It was not until May 2015, said the court, that the SEC advised it that Verdmont (and impliedly, Caledonian) had a far more limited role in the unlawful sales than previously described (Caledonian was no longer actively involved in the litigation by this time). Moreover, said the court, it turned out that other employees of the SEC – in other divisions and offices – had been aware that Verdmont had acted as a broker and not as a principal in the subject transactions at least five months prior to the filing of the SEC’s initial complaint. Unfortunately, the SEC attorneys involved in this action did not learn of this fact until the week of February 16, 2015, observed the judge.

Ultimately, the SEC filed an amended complaint that “blunted many of the harshest and categorical allegations in the original Complaint,” wrote the judge, “[b]ut here, the SEC’s failure to coordinate spawned more dire consequences than administrative inefficiency.” Caledonian was forced to liquidate.

The court criticized the SEC's investigation that prompted it to apply for the initial asset freeze order:

[t]he declarations submitted in connection with the SEC's motion to amend reveal an apparent failure to pose the appropriate inquiries to financial institutions before seeking crippling ex parte asset freezes. Prior to filing this action, the SEC asserted it had been "in frequent contact" with the legal departments of the U.S. financial institutions against whom it sought to enforce the asset freeze... However, it is not clear what questions the SEC asked to ascertain whether these assets belonged to the defendants – like Verdmont or Caledonian Bank – as opposed to their customers.

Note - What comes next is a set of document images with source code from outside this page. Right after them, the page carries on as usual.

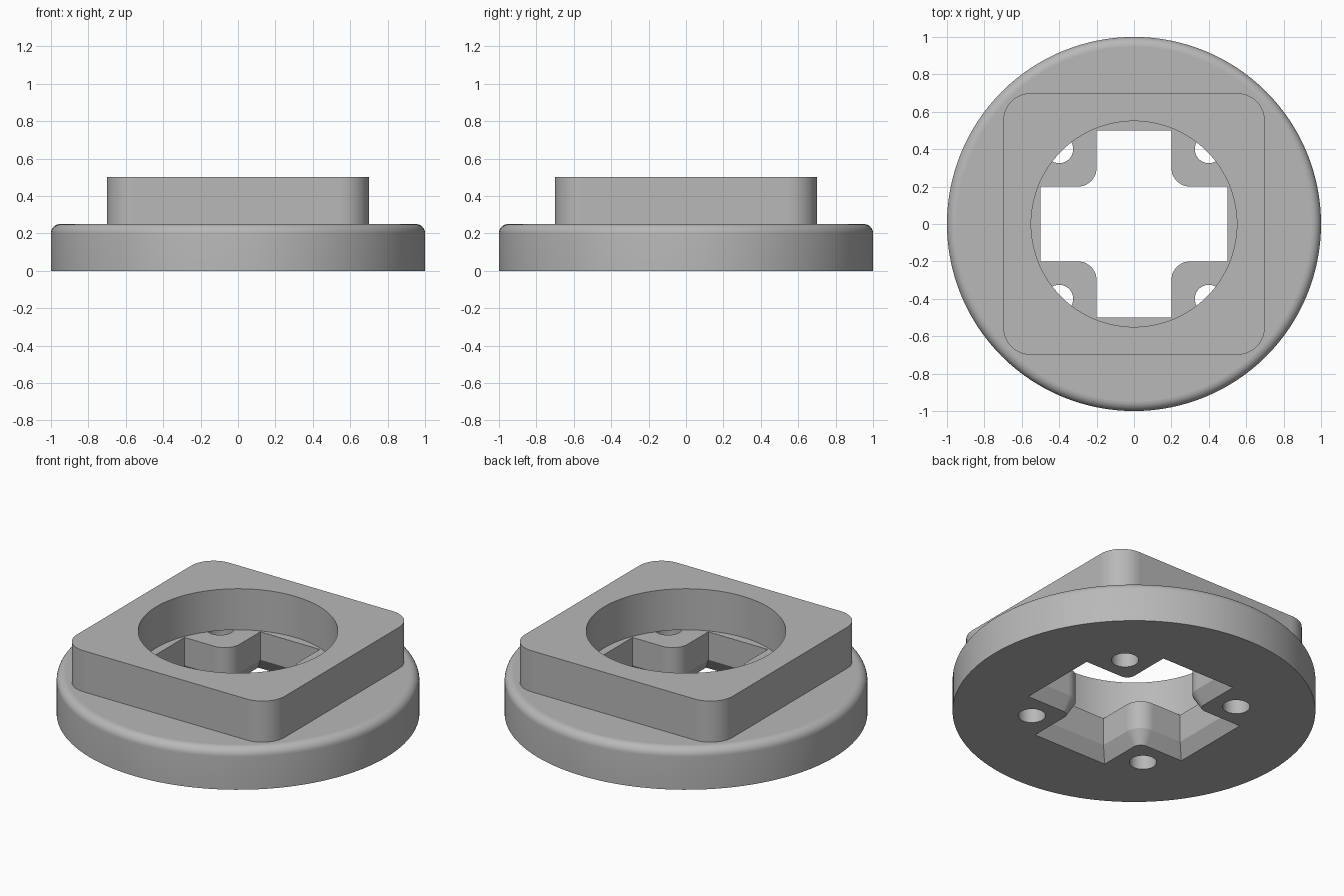
import bpy, bmesh
from math import radians, cos, sin, pi

if "Cube" in bpy.data.objects:
    bpy.data.objects.remove(bpy.data.objects["Cube"], do_unlink=True)

grey = bpy.data.materials.new("plain grey")
grey.use_nodes = True
grey.diffuse_color = (0.48, 0.48, 0.48, 1)
grey.node_tree.nodes["Principled BSDF"].inputs["Base Color"].default_value = grey.diffuse_color


def arc(cx, cy, r, start, end, steps):
    angles = [radians(start + (end - start) * i / steps) for i in range(steps + 1)]
    return [(cx + r * cos(a), cy + r * sin(a)) for a in angles]


def circle(r, cx=0, cy=0, steps=128):
    return arc(cx, cy, r, 0, 360, steps)[:-1]


def four_times(points):
    """Repeat a quarter outline around the z axis."""
    out = []
    for _ in range(4):
        out += points
        points = [(-y, x) for x, y in points]
    return out


def cross(r):
    """Cross outline whose inner corners are rounded with radius r."""
    width, end = 0.3 - r, 0.6 - r
    return four_times([(end, width)] + arc(0.3, 0.3, r, 270, 180, 12) + [(width, end)])


def loft(name, layers):
    """Closed solid through outlines stacked at given heights."""
    bm = bmesh.new()
    rings = [[bm.verts.new((x, y, z)) for x, y in outline] for outline, z in layers]
    bm.faces.new(rings[0])
    bm.faces.new(rings[-1])
    for low, high in zip(rings, rings[1:]):
        n = len(low)
        for i in range(n):
            j = (i + 1) % n
            bm.faces.new((low[i], low[j], high[j], high[i]))
    bmesh.ops.recalc_face_normals(bm, faces=bm.faces)
    mesh = bpy.data.meshes.new(name)
    bm.to_mesh(mesh)
    bm.free()
    mesh.materials.append(grey)
    obj = bpy.data.objects.new(name, mesh)
    bpy.context.collection.objects.link(obj)
    return obj


def combine(body, tool, operation):
    mod = body.modifiers.new(tool.name, "BOOLEAN")
    mod.operation, mod.object, mod.solver = operation, tool, "EXACT"
    bpy.context.view_layer.objects.active = body
    bpy.ops.object.modifier_apply(modifier=mod.name)
    bpy.data.objects.remove(tool, do_unlink=True)


# Round base with a rounded top rim
rim = [(0.05 * cos(i * pi / 16), 0.05 * sin(i * pi / 16)) for i in range(9)]
body = loft("flanged_base", [(circle(1), 0)] + [(circle(0.95 + dx), 0.2 + dz) for dx, dz in rim])

# Square upper block with rounded corners
square = four_times(arc(0.55, 0.55, 0.15, 0, 90, 12))
combine(body, loft("upper_block", [(square, 0.15), (square, 0.5)]), "UNION")

# Round bore down to the base
bore = circle(0.55)
combine(body, loft("bore_cutter", [(bore, 0.25), (bore, 0.6)]), "DIFFERENCE")

# Cross opening, chamfered at the underside
combine(body, loft("cross_cutter", [(cross(0.05), -0.1), (cross(0.05), 0),
                                    (cross(0.1), 0.08), (cross(0.1), 0.3)]), "DIFFERENCE")

# Four screw holes in the base
for x in (-0.4, 0.4):
    for y in (-0.4, 0.4):
        hole = circle(0.075, x, y, 32)
        combine(body, loft("hole_cutter", [(hole, -0.1), (hole, 0.25)]), "DIFFERENCE")

# Smooth the curved walls, keep flat faces flat
bpy.ops.object.select_all(action="DESELECT")
body.select_set(True)
bpy.context.view_layer.objects.active = body
bpy.ops.object.shade_smooth_by_angle(angle=radians(25))
for face in body.data.polygons:
    if max(abs(c) for c in face.normal) > 0.9999:
        face.use_smooth = False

The court urged the SEC to self-reflect on its prosecution of this case and apply lessons-learned going forward:

[i]t is hard for this Court to believe that the SEC does not have systems in place to ensure that enforcement and regulatory staff are aware of investigations with common facts or the same individuals or entities … Given the high stakes in securities enforcement actions, and in the face of the workload the SEC describes as an “overwhelming burden,” a self-examination may be appropriate.

Judge Pauley’s commentary regarding Caledonian constituted the major portion of his 32-page ruling on a motion by Verdmont to summarily decide against the SEC in connection with its amended complaint. The court ruled such application was premature at this point.

My View: Sadly, this is not the first time over-zealous regulators have improperly caused the destruction of a company. After Arthur Andersen LLP – one of the top accounting firms of its time – was found guilty of obstruction of justice in 2002, following charges that it wrongfully destroyed documents in anticipation of an investigation by the Securities and Exchange Commission related to its dealings with Enron Corporation, the company gave up its licenses as certified public accountants and ceased conducting business. However, three years later, the US Supreme Court, in a unanimous verdict, overturned the firm's conviction (click here to access the Supreme Court decision). Unfortunately, the damage to Arthur Andersen was already too late to reverse, including the loss of jobs by 85,000 persons. As Judge Pauley pointed out in his decision in response to Verdmont Capital's motion, "the SEC's cannon of ethics cautions: 'The power to investigate carries with it the power to defame and destroy'." These are important principles that all regulators must consider before they pursue extraordinary relief against any corporation or individual.